Besides the wish to avoid harming another conscious life, there are substantial health, environmental, and human rights reasons for veganism. Industrial animal agriculture is, if not the largest, one of the most significant contributors to human-created global climate change. Animal agriculture is also a poor use of agricultural resources, including land and water, and consumes far more of these resources per calorie than most foods of plant origin. Moreover, factory farms are extreme polluters, and are often placed near lower income communities that do not have the financial clout necessary to battle powerful agribusiness corporations.
The production and consumption of animal products are responsible for a multitude of human health harms, from an increased risk of heart disease and other serious ailments, to the creation of super bugs on overcrowded factory farms, potentially leading to pandemics.
Also, according to Human Rights Watch, workers in the U.S. meat and poultry industries “endure unnecessarily hazardous work conditions, and the companies employing them often use illegal tactics to crush union organizing efforts.” Industrial animal agriculture is one of the most dangerous and unregulated industries in the world.
If one is concerned with the liberation of animals, the protection of the environment, and human well being, veganism is the best choice and an important starting point for serious activism.

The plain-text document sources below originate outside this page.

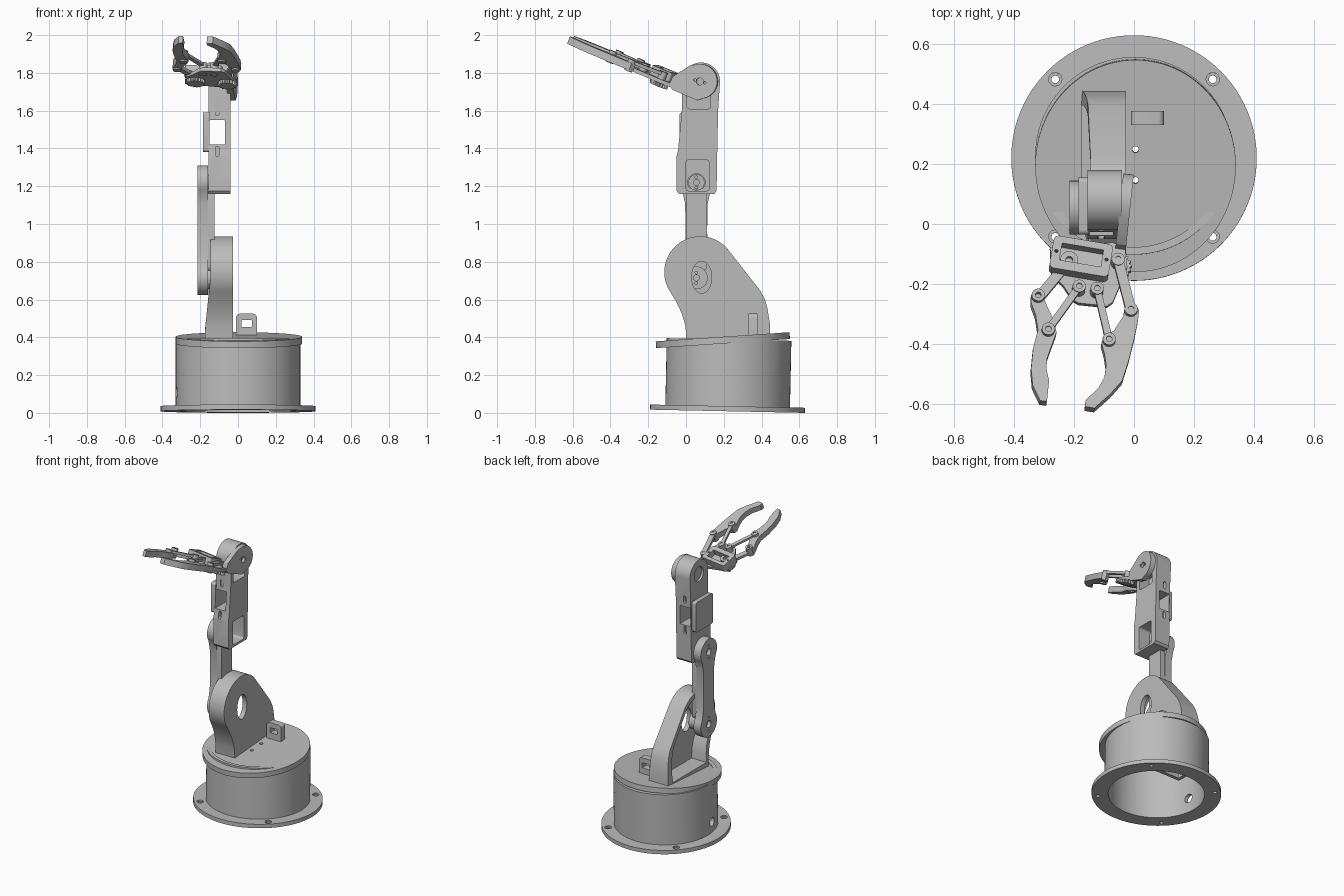
import bpy, bmesh, math
from mathutils import Matrix
from math import radians, sin, cos

if "Cube" in bpy.data.objects:
    bpy.data.objects.remove(bpy.data.objects["Cube"])

grey = bpy.data.materials.new("plain grey")
grey.diffuse_color = (0.5, 0.5, 0.5, 1)
grey.use_nodes = True
grey.node_tree.nodes["Principled BSDF"].inputs["Base Color"].default_value = grey.diffuse_color


# ---------- helpers ----------
def prism(name, pts, axis, a, b):
    """Extrude a 2D outline along an axis from a to b."""
    place = {'x': lambda p, t: (t, p[0], p[1]),
             'y': lambda p, t: (p[0], t, p[1]),
             'z': lambda p, t: (p[0], p[1], t)}[axis]
    bm = bmesh.new()
    lo = [bm.verts.new(place(p, a)) for p in pts]
    hi = [bm.verts.new(place(p, b)) for p in pts]
    n = len(pts)
    bm.faces.new(lo)
    bm.faces.new(hi[::-1])
    for i in range(n):
        bm.faces.new((lo[i], hi[i], hi[(i + 1) % n], lo[(i + 1) % n]))
    bmesh.ops.recalc_face_normals(bm, faces=bm.faces)
    me = bpy.data.meshes.new(name)
    bm.to_mesh(me)
    bm.free()
    me.materials.append(grey)
    ob = bpy.data.objects.new(name, me)
    bpy.context.collection.objects.link(ob)
    return ob


def arc(cx, cy, r, a0, a1, n=16, ry=None):
    return [(cx + r * cos(radians(a0 + (a1 - a0) * i / n)),
             cy + (ry or r) * sin(radians(a0 + (a1 - a0) * i / n))) for i in range(n + 1)]


def circle(cx, cy, r, n=32, ry=None):
    return arc(cx, cy, r, 0, 360, n, ry)[:-1]


def rrect(x0, y0, x1, y1, r):
    return (arc(x1 - r, y1 - r, r, 0, 90, 5) + arc(x0 + r, y1 - r, r, 90, 180, 5)
            + arc(x0 + r, y0 + r, r, 180, 270, 5) + arc(x1 - r, y0 + r, r, 270, 360, 5))


def capsule(p, q, r):
    d = math.degrees(math.atan2(q[1] - p[1], q[0] - p[0]))
    return arc(*q, r, d - 90, d + 90, 10) + arc(*p, r, d + 90, d + 270, 10)


def cut(ob, pts, axis, a, b):
    c = prism("cutter", pts, axis, a, b)
    m = ob.modifiers.new("cut", 'BOOLEAN')
    m.operation, m.object = 'DIFFERENCE', c
    bpy.context.view_layer.objects.active = ob
    bpy.ops.object.modifier_apply(modifier=m.name)
    bpy.data.objects.remove(c)
    return ob


# ---------- base drum, hollow from below ----------
base_m = Matrix.Translation((0, 0.22, 0.0086)) @ Matrix.Rotation(radians(-1.2), 4, 'X')
flange = prism("base_flange", circle(0, 0, 0.41, 96), 'z', 0, 0.027)
cut(flange, circle(0, 0, 0.305, 96), 'z', -0.1, 0.1)
for sx in (-1, 1):
    for sy in (-1, 1):
        cut(flange, circle(sx * 0.263, sy * 0.263, 0.013, 16), 'z', -0.1, 0.1)
        cut(flange, circle(sx * 0.263, sy * 0.263, 0.022, 20), 'z', 0.019, 0.1)
drum = prism("base_drum", circle(0, 0, 0.33, 96), 'z', 0.015, 0.38)
cut(drum, circle(0, 0, 0.305, 96), 'z', -0.1, 0.5)
cut(drum, circle(-0.045, 0.1, 0.03, 24), 'x', -0.5, -0.2)
mount = prism("base_servo_mount", rrect(-0.2, -0.02, 0.06, 0.16, 0.01), 'z', 0.18, 0.37)
cut(mount, rrect(-0.175, 0.005, 0.035, 0.135, 0.005), 'z', 0.1, 0.5)
for ob in (flange, drum, mount):
    ob.data.transform(base_m)

# ---------- tilted turntable ----------
table = prism("turntable", circle(0, 0, 0.335, 96, 0.355), 'z', -0.018, 0.018)
for y in (0.055, -0.048):
    cut(table, circle(0, y, 0.011, 16), 'z', -0.1, 0.1)
table.data.transform(Matrix.Translation((0.005, 0.195, 0.385))
                     @ Matrix.Rotation(radians(3.9), 4, 'X'))
loop = prism("cable_loop", [(-0.01, 0.4), (0.1, 0.4)] + arc(0.08, 0.505, 0.02, 0, 90, 5)
             + arc(0.01, 0.505, 0.02, 90, 180, 5), 'y', 0.33, 0.378)
cut(loop, rrect(0.018, 0.455, 0.074, 0.491, 0.004), 'y', 0.2, 0.5)

# ---------- shoulder shell, open on the left side ----------
outline = (arc(0.075, 0.745, 0.19, 40, 215, 36)
           + [(-0.05, 0.585), (-0.022, 0.525), (-0.003, 0.46), (0.003, 0.385),
              (0.445, 0.385), (0.445, 0.47), (0.43, 0.56), (0.418, 0.6), (0.395, 0.645)])
shoulder = prism("shoulder", outline, 'x', -0.145, -0.027)
cavity = [(0.14 + (y - 0.14) * 0.84, 0.67 + (z - 0.67) * 0.86) for y, z in outline]
cut(shoulder, cavity, 'x', -0.3, -0.06)
cut(shoulder, circle(0.083, 0.718, 0.053, 40, 0.085), 'x', -0.3, 0.1)
for v in shoulder.data.vertices:          # foot flares to the left
    if v.co.x < -0.1:
        v.co.x -= 0.03 * min(1, max(0, (0.72 - v.co.z) / 0.28))

# ---------- upper arm link ----------
LY, Z0, Z1 = 0.055, 0.715, 1.22
bone = (arc(LY, Z1, 0.09, -35, 215, 28) + [(LY - 0.06, 1.11), (LY - 0.057, 0.97), (LY - 0.06, 0.83)]
        + arc(LY, Z0, 0.09, 145, 395, 28) + [(LY + 0.06, 0.83), (LY + 0.057, 0.97), (LY + 0.06, 1.11)])
link = prism("upper_arm", bone, 'x', -0.215, -0.16)
rib = prism("upper_arm_rib", rrect(LY - 0.056, 0.74, LY + 0.056, 1.19, 0.04), 'x', -0.165, -0.125)
horns = []
for name, z, r, x1 in (("shoulder_horn", Z0, 0.06, -0.1), ("elbow_horn", Z1, 0.043, -0.11)):
    cut(link, circle(LY, z, 0.024, 24), 'x', -0.3, -0.19)
    for dz in (-0.045, 0.045):
        cut(link, circle(LY, z + dz, 0.007, 12), 'x', -0.3, -0.19)
    horn = prism(name, circle(LY, z, r), 'x', -0.17, x1)
    for dz, hr in ((0, 0.016), (-0.028, 0.007), (0.028, 0.007)):
        cut(horn, circle(LY, z + dz, hr, 14), 'x', x1 - 0.03, 0)

# ---------- forearm ----------
fore = prism("forearm", [(-0.038, 1.16), (0.15, 1.16), (0.162, 1.175), (0.165, 1.36), (0.17, 1.6)]
             + arc(0.08, 1.755, 0.1, 0, 180, 28)
             + [(-0.022, 1.6), (-0.042, 1.39), (-0.05, 1.36), (-0.05, 1.175)], 'x', -0.155, -0.04)
cut(fore, rrect(0.0, 1.175, 0.122, 1.34, 0.015), 'x', -0.13, 0.1)       # elbow servo pocket
cut(fore, circle(LY, Z1, 0.046), 'x', -0.2, -0.1)
cut(fore, rrect(0.005, 1.61, 0.13, 1.72, 0.012), 'x', -0.12, 0.1)       # wrist servo pocket
cut(fore, rrect(-0.15, 1.42, -0.07, 1.55, 0.003), 'y', -0.3, 0.4)       # middle window
cut(fore, circle(0.08, 1.755, 0.05), 'x', -0.3, -0.14)
for z in (1.36, 1.575):                                                  # small slots
    cut(fore, rrect(-0.12, z, -0.1, z + 0.05, 0.009), 'y', -0.2, -0.015)
    cut(fore, rrect(-0.12, z, -0.1, z + 0.05, 0.009), 'y', 0.15, 0.3)
side = prism("forearm_side_holder", rrect(-0.035, 1.38, 0.155, 1.59, 0.015), 'x', -0.185, -0.15)
prism("wrist_horn", circle(0.08, 1.755, 0.05), 'x', -0.07, -0.03)

# ---------- wrist bracket ----------
wrist = prism("wrist_bracket", arc(0.075, 1.755, 0.092, -70, 105, 24)
              + [(0.02, 1.838), (-0.07, 1.78), (-0.09, 1.735), (-0.07, 1.71), (0.06, 1.655)],
              'x', -0.045, -0.01)
cut(wrist, circle(0.075, 1.755, 0.019, 20), 'x', -0.2, 0.1)
for d in (-1, 1):
    cut(wrist, circle(0.075 + d * 0.026, 1.755 - d * 0.008, 0.007, 12), 'x', -0.2, 0.1)
piv = Matrix.Translation((-0.025, 0.08, 0))
wrist.data.transform(piv @ Matrix.Rotation(radians(-6), 4, 'Z') @ piv.inverted())

# ---------- gripper: drawn flat from plan positions, then tilted up ----------
YAW, TILT, OX, OY, OZ = radians(9.6), radians(22.1), -0.18, -0.13, 1.78
grip_m = (Matrix.Translation((OX, OY, OZ)) @ Matrix.Rotation(-YAW, 4, 'Z')
          @ Matrix.Rotation(-TILT, 4, 'X'))
grip = []


def G(X, Y):
    dx, dy = X - OX, Y - OY
    return (dx * cos(YAW) - dy * sin(YAW), (dx * sin(YAW) + dy * cos(YAW)) / cos(TILT))


def flat(name, pts, a, b):
    grip.append(prism(name, pts, 'z', a, b))
    return grip[-1]


def plan(pts):
    return [G(*p) for p in pts]


flat("palm_plate", plan([(-0.28, -0.075), (-0.275, -0.165), (-0.235, -0.205), (-0.205, -0.25),
                         (-0.185, -0.262), (-0.09, -0.272), (-0.07, -0.258), (-0.045, -0.2),
                         (-0.022, -0.14), (-0.03, -0.075), (-0.07, -0.06)]), -0.025, -0.005)
box = flat("palm_servo_frame", rrect(-0.1, -0.052, 0.1, 0.066, 0.016), -0.008, 0.045)
cut(box, rrect(-0.07, -0.02, 0.07, 0.042, 0.003), 'z', 0.005, 0.1)
for x in (-0.085, 0.085):
    cut(box, circle(x, 0.01, 0.006, 12), 'z', 0.02, 0.1)
horn = flat("gripper_horn", circle(*G(-0.218, -0.13), 0.03), 0.0, 0.03)
cut(horn, circle(*G(-0.218, -0.13), 0.012, 16), 'z', 0.015, 0.1)

# linkage bars with their pins
for side_name, a, b, c, d in (
        ("left", (-0.222, -0.13), (-0.322, -0.25), (-0.185, -0.22), (-0.288, -0.363)),
        ("right", (-0.055, -0.13), (-0.012, -0.297), (-0.125, -0.227), (-0.085, -0.397))):
    a, b, c, d = plan((a, b, c, d))
    z = -0.015 if side_name == "left" else 0.015
    flat(side_name + "_outer_bar", capsule(a, b, 0.017), z, z + 0.018)
    flat(side_name + "_inner_bar", capsule(c, d, 0.012), 0.016, 0.032)
    teeth = [(a[0] + r * cos(i * math.pi / 18), a[1] + r * sin(i * math.pi / 18))
             for i in range(36) for r in ((0.05 if i % 2 else 0.042),)]
    flat(side_name + "_gear", teeth, -0.045, -0.024)
    for i, p in enumerate((a, b, c, d)):
        if side_name == "left" and i == 0:
            continue
        pin = flat(side_name + "_pin", circle(*p, 0.022, 20), -0.028, 0.037)
        cut(pin, circle(*p, 0.01, 14), 'z', 0.02, 0.1)

# fingers, outlined in plan
flat("left_finger", plan([(-0.345, -0.245), (-0.325, -0.226), (-0.303, -0.235), (-0.297, -0.27),
                          (-0.268, -0.33), (-0.26, -0.37), (-0.275, -0.41), (-0.291, -0.455),
                          (-0.294, -0.49), (-0.285, -0.53), (-0.292, -0.6), (-0.315, -0.597),
                          (-0.34, -0.545), (-0.345, -0.49), (-0.338, -0.42), (-0.322, -0.36),
                          (-0.33, -0.31), (-0.345, -0.27)]), -0.02, 0.02)
flat("right_finger", plan([(0.016, -0.295), (0.0, -0.273), (-0.028, -0.28), (-0.037, -0.315),
                           (-0.07, -0.366), (-0.1, -0.375), (-0.11, -0.405), (-0.1, -0.44),
                           (-0.094, -0.48), (-0.1, -0.52), (-0.12, -0.555), (-0.162, -0.595),
                           (-0.165, -0.617), (-0.133, -0.622), (-0.08, -0.575), (-0.04, -0.53),
                           (-0.018, -0.46), (0.002, -0.38), (0.012, -0.33)]), -0.02, 0.02)
for ob in grip:
    ob.data.transform(grip_m)

# ---------- smooth the round sides, keep hard edges ----------
bpy.ops.object.select_all(action='DESELECT')
for ob in bpy.context.scene.objects:
    ob.select_set(True)
    bpy.context.view_layer.objects.active = ob
bpy.ops.object.shade_smooth_by_angle(angle=radians(30))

- Why Should We Care?
- Animal Testing
- Companion Animals
- What to Do?